(Collected data)
============================================================
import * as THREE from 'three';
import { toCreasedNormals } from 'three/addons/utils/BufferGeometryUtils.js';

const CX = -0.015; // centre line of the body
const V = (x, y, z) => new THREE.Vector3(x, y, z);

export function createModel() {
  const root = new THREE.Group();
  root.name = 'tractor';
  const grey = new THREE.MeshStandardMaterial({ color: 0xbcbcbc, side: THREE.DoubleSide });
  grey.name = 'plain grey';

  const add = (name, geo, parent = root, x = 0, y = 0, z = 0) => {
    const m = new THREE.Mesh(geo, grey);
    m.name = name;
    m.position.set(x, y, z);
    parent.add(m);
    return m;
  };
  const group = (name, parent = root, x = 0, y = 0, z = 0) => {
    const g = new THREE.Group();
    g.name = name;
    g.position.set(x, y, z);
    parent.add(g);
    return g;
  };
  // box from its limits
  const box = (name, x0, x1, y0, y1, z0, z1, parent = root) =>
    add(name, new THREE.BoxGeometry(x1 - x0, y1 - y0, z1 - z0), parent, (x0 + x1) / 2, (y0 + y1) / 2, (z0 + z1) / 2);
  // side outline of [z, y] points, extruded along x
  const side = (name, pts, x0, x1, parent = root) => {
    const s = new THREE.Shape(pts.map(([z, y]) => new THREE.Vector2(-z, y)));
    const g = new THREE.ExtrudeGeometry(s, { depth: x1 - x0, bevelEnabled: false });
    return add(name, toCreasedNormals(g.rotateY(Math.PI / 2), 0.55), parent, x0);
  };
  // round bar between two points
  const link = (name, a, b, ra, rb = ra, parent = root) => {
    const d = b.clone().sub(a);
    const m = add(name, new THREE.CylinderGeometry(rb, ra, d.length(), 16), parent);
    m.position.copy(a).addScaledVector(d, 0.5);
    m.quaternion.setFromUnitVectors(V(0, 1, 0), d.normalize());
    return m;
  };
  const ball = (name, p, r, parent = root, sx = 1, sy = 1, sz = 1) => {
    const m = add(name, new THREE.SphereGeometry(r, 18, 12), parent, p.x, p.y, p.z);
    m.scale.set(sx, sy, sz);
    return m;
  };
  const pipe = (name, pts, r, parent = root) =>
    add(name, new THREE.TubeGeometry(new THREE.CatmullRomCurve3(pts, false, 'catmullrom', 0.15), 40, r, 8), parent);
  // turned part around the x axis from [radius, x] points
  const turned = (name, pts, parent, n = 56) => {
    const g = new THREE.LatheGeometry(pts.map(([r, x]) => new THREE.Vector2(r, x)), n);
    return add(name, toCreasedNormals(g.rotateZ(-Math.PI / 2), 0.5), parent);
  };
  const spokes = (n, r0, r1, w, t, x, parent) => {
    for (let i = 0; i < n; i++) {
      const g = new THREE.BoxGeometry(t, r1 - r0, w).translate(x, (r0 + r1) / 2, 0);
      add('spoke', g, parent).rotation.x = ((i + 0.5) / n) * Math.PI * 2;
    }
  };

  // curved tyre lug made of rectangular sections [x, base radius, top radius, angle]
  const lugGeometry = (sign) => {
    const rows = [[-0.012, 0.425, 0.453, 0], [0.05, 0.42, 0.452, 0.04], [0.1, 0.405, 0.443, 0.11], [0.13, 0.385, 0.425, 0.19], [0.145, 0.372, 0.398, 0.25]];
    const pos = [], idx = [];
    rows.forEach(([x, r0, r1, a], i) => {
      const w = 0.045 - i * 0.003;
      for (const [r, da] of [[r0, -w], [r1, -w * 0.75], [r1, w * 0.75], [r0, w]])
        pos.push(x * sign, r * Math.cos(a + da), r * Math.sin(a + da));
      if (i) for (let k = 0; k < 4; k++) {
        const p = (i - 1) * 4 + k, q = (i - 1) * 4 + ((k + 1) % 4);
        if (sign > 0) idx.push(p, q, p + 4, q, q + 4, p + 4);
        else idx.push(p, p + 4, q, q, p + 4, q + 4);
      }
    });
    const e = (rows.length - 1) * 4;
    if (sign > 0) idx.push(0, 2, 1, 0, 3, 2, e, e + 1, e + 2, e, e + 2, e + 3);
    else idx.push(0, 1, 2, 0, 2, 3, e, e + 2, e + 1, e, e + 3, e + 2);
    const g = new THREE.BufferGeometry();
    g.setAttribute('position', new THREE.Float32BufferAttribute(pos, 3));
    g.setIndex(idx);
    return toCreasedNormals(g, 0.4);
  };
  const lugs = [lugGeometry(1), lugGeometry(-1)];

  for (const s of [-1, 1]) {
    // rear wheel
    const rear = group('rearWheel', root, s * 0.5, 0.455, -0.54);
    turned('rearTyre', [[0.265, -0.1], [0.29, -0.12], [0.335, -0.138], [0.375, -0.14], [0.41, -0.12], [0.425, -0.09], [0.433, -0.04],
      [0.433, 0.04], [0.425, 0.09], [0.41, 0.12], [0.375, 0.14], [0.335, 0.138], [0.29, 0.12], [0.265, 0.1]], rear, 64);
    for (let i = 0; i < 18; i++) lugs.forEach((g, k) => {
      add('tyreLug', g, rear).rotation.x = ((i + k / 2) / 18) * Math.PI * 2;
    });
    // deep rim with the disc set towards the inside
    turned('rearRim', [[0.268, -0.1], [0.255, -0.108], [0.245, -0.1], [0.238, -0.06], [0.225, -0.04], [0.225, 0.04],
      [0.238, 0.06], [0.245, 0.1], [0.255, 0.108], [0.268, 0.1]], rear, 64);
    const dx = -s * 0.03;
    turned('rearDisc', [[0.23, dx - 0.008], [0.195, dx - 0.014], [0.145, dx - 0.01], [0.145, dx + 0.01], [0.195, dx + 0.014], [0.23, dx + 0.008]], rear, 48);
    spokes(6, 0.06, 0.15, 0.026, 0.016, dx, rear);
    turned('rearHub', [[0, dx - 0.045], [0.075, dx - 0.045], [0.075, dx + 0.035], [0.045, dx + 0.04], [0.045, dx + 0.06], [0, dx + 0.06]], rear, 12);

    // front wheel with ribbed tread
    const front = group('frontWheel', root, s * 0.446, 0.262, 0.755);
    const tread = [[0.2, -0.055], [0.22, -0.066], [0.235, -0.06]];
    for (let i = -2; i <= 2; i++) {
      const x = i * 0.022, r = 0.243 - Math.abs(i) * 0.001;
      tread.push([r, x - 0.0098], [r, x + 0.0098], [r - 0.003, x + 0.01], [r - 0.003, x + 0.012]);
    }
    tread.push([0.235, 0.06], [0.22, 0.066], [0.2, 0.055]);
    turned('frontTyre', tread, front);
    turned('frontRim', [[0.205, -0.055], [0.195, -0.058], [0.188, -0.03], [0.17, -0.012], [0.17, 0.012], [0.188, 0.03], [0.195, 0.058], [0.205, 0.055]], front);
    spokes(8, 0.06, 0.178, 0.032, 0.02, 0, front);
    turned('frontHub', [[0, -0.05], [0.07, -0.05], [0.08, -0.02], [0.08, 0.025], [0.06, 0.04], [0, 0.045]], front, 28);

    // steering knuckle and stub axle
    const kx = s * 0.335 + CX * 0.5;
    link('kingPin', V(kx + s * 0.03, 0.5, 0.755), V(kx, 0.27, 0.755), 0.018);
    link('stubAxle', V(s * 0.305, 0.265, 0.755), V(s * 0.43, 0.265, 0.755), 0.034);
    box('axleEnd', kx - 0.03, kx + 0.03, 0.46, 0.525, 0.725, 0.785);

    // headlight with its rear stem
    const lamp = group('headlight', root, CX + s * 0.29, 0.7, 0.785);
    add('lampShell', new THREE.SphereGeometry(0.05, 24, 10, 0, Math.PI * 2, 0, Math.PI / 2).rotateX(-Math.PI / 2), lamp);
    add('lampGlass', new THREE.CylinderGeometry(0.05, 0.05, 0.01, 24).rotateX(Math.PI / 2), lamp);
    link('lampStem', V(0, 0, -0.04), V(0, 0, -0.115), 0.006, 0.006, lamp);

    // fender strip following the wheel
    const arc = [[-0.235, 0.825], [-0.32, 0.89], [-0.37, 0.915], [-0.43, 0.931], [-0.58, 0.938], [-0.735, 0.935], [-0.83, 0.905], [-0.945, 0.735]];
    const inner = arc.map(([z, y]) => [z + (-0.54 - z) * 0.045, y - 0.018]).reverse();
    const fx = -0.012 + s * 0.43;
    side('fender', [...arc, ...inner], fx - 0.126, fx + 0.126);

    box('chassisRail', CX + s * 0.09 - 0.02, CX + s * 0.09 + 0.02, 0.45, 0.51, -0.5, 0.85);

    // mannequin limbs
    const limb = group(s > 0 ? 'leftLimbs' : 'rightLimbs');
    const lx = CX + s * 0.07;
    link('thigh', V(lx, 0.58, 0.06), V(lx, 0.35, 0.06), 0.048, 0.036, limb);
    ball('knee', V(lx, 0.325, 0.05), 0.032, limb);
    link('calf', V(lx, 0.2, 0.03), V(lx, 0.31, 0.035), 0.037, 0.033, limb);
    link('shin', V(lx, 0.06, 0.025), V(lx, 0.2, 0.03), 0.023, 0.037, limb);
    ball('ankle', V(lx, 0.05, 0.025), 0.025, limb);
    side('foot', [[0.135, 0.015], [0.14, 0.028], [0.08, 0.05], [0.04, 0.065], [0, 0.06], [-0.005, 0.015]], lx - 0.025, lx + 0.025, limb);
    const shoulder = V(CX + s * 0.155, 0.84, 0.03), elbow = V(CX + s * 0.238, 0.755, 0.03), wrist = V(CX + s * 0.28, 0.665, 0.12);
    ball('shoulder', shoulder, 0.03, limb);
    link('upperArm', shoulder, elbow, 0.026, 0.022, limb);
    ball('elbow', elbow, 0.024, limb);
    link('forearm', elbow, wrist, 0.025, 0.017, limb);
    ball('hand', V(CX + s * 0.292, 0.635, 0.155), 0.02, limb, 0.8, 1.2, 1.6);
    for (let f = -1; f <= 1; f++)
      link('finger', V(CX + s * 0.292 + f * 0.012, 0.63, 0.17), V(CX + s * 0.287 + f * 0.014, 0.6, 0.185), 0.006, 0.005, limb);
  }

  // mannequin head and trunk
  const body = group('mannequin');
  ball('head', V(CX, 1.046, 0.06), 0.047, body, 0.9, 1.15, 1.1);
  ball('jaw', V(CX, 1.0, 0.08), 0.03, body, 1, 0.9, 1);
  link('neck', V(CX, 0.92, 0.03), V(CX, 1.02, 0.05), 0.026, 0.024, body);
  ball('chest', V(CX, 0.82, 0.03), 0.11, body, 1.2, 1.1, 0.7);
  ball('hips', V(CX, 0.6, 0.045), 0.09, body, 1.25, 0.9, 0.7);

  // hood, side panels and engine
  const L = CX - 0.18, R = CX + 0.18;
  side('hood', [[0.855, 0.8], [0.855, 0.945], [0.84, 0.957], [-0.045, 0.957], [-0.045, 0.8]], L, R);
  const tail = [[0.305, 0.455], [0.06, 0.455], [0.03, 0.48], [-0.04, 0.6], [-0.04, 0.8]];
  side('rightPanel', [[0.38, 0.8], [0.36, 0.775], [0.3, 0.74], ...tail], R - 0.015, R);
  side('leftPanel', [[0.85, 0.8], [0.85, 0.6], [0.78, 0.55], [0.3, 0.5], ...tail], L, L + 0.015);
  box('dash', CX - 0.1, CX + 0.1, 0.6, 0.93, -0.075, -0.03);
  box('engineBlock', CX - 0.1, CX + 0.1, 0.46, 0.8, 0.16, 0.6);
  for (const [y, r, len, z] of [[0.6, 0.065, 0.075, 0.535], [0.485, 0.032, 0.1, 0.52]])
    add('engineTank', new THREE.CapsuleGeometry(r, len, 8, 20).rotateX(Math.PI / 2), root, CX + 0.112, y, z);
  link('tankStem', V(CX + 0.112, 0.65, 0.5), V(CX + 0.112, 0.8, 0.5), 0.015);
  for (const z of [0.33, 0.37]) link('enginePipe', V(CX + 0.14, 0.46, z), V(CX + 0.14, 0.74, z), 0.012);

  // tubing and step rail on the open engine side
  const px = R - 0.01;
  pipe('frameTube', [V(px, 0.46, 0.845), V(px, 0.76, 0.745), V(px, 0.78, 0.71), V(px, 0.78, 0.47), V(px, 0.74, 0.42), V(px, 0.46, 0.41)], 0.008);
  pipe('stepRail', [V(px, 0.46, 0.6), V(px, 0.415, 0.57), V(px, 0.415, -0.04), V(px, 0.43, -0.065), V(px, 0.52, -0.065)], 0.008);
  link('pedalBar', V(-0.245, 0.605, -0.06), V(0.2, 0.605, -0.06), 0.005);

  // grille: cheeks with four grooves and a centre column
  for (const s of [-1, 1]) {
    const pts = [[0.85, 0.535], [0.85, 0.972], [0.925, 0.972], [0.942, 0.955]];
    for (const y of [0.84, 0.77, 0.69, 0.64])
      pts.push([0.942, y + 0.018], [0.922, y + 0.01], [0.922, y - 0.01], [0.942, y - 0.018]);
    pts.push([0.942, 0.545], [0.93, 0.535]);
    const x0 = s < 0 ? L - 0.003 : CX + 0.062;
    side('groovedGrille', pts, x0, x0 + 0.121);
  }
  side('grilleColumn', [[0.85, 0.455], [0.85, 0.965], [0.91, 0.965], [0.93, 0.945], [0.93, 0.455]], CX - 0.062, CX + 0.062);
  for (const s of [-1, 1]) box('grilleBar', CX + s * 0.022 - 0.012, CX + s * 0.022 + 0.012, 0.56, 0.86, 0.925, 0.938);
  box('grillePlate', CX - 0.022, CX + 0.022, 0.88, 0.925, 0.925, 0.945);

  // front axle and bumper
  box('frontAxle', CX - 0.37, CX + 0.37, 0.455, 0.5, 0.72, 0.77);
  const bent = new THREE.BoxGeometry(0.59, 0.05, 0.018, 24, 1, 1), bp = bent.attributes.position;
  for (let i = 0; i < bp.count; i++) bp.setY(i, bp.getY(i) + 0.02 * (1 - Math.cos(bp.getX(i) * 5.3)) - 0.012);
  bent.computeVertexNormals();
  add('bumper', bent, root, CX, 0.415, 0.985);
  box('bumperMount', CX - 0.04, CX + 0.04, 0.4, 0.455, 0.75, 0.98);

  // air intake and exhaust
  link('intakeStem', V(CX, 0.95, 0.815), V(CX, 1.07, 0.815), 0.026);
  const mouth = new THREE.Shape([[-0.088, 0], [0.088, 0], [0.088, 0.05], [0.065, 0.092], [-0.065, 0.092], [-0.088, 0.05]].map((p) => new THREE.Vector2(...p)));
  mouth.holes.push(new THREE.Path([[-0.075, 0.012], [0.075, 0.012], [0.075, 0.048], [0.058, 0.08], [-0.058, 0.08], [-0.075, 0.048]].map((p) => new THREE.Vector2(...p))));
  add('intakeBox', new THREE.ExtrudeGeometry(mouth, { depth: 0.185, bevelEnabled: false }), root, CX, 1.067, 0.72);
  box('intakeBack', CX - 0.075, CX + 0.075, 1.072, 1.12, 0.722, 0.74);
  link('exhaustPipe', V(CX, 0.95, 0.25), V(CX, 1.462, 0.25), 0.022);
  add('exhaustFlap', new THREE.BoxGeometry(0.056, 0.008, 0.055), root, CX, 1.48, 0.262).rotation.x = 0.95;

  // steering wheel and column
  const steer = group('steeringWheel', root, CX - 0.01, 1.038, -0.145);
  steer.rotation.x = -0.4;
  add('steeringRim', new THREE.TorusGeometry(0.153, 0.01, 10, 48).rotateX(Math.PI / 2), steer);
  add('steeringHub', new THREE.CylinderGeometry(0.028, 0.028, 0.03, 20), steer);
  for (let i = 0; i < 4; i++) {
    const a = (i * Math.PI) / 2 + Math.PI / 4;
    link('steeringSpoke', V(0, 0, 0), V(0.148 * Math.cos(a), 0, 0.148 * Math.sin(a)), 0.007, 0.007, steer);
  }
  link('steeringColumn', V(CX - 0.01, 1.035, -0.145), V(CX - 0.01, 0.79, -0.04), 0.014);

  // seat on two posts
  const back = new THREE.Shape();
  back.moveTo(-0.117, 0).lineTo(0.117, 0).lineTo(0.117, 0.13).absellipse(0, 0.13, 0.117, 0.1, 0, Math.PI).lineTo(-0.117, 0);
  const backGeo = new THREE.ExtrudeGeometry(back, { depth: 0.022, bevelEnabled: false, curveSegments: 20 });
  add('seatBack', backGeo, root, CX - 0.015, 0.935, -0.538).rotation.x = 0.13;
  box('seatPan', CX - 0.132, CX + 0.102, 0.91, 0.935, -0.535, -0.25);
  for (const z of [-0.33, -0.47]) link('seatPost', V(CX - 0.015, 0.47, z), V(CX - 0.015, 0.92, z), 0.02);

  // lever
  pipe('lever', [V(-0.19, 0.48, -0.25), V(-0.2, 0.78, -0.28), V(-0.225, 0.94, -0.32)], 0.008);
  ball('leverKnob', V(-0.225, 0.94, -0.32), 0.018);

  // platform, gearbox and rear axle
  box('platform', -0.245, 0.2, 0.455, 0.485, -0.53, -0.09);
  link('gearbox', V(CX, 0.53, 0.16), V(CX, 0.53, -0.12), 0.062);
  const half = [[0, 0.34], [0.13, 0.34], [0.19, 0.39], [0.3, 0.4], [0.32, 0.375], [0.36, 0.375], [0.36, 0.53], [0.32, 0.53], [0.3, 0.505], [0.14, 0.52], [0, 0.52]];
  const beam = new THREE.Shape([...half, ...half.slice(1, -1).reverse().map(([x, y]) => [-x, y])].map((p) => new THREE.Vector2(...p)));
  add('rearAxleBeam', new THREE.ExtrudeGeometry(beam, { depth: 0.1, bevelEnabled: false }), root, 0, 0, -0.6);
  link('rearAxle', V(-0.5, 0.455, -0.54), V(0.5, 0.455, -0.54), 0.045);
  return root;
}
============================================================
• Task to complete: Before answering, check every line of the records for the string "elbow", then state how many lines have it, with the number only.

• Solution for this task: 4